• What is needed
Give back exactly the lines of the material below, starting with the line with "j = (i + 1) % SIDES" and going on through the line with "bm.to_mesh(mesh)".

• Data for this task
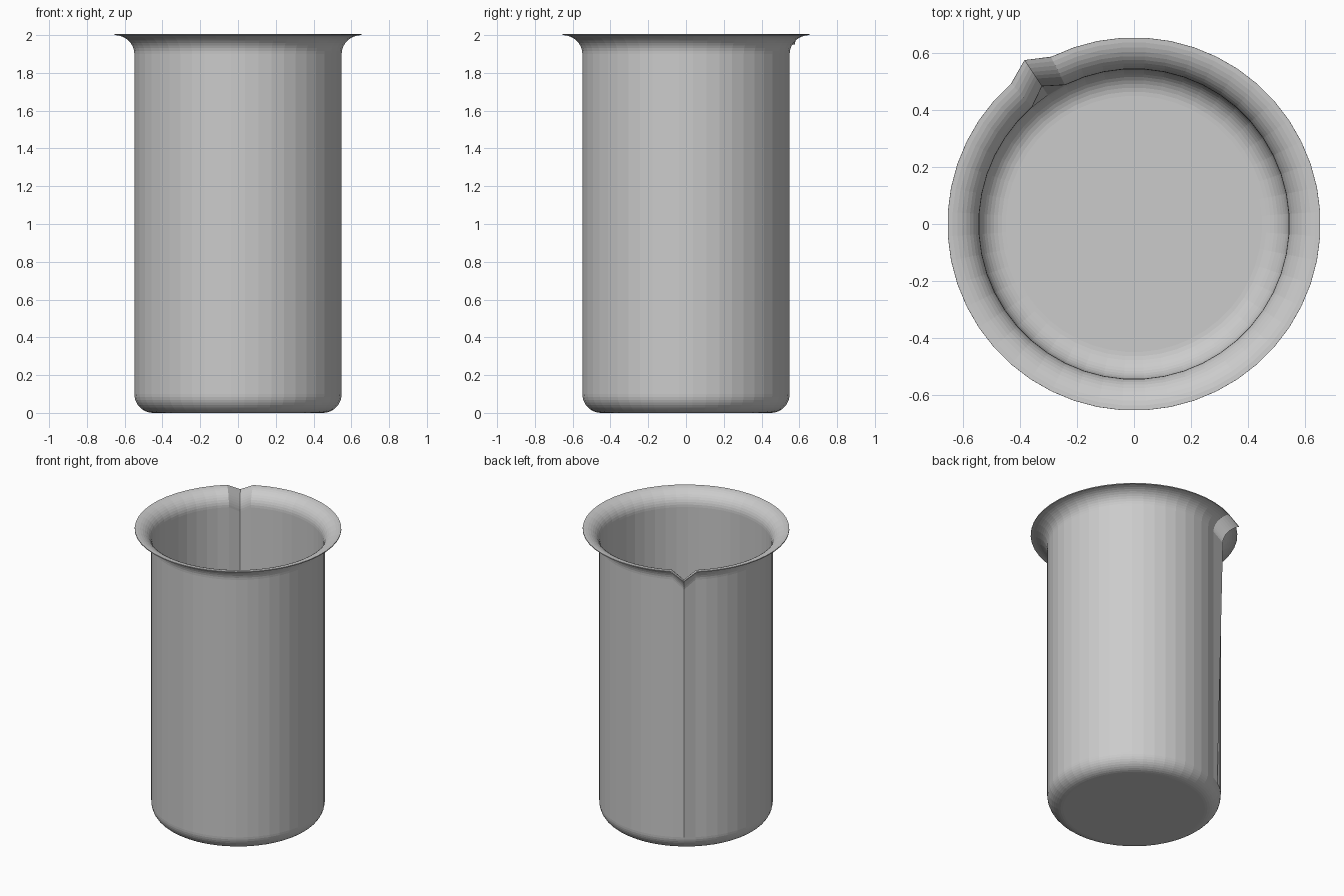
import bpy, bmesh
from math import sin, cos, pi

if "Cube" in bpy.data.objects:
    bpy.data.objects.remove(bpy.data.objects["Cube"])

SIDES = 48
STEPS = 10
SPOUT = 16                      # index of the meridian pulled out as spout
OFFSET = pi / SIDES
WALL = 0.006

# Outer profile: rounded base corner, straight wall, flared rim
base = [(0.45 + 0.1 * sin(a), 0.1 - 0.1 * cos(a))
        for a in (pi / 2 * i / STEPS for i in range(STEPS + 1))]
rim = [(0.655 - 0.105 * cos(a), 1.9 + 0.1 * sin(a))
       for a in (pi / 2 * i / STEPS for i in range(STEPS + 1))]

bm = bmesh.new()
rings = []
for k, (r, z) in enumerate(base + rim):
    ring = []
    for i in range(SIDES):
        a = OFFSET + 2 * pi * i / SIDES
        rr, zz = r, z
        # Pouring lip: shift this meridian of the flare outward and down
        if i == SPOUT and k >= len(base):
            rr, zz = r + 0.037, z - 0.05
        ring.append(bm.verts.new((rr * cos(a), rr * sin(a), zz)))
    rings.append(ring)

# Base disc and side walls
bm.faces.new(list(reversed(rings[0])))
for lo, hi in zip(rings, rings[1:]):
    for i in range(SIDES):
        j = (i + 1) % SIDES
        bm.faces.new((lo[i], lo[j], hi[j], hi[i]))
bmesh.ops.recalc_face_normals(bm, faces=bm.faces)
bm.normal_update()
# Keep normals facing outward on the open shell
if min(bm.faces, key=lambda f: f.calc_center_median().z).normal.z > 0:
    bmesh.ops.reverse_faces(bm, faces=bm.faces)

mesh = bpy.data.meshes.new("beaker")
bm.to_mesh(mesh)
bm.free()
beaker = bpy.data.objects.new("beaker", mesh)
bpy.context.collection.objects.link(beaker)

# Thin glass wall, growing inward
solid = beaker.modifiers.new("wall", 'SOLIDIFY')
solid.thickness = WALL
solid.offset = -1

• Exercise solution
        j = (i + 1) % SIDES
        bm.faces.new((lo[i], lo[j], hi[j], hi[i]))
bmesh.ops.recalc_face_normals(bm, faces=bm.faces)
bm.normal_update()
# Keep normals facing outward on the open shell
if min(bm.faces, key=lambda f: f.calc_center_median().z).normal.z > 0:
    bmesh.ops.reverse_faces(bm, faces=bm.faces)

mesh = bpy.data.meshes.new("beaker")
bm.to_mesh(mesh)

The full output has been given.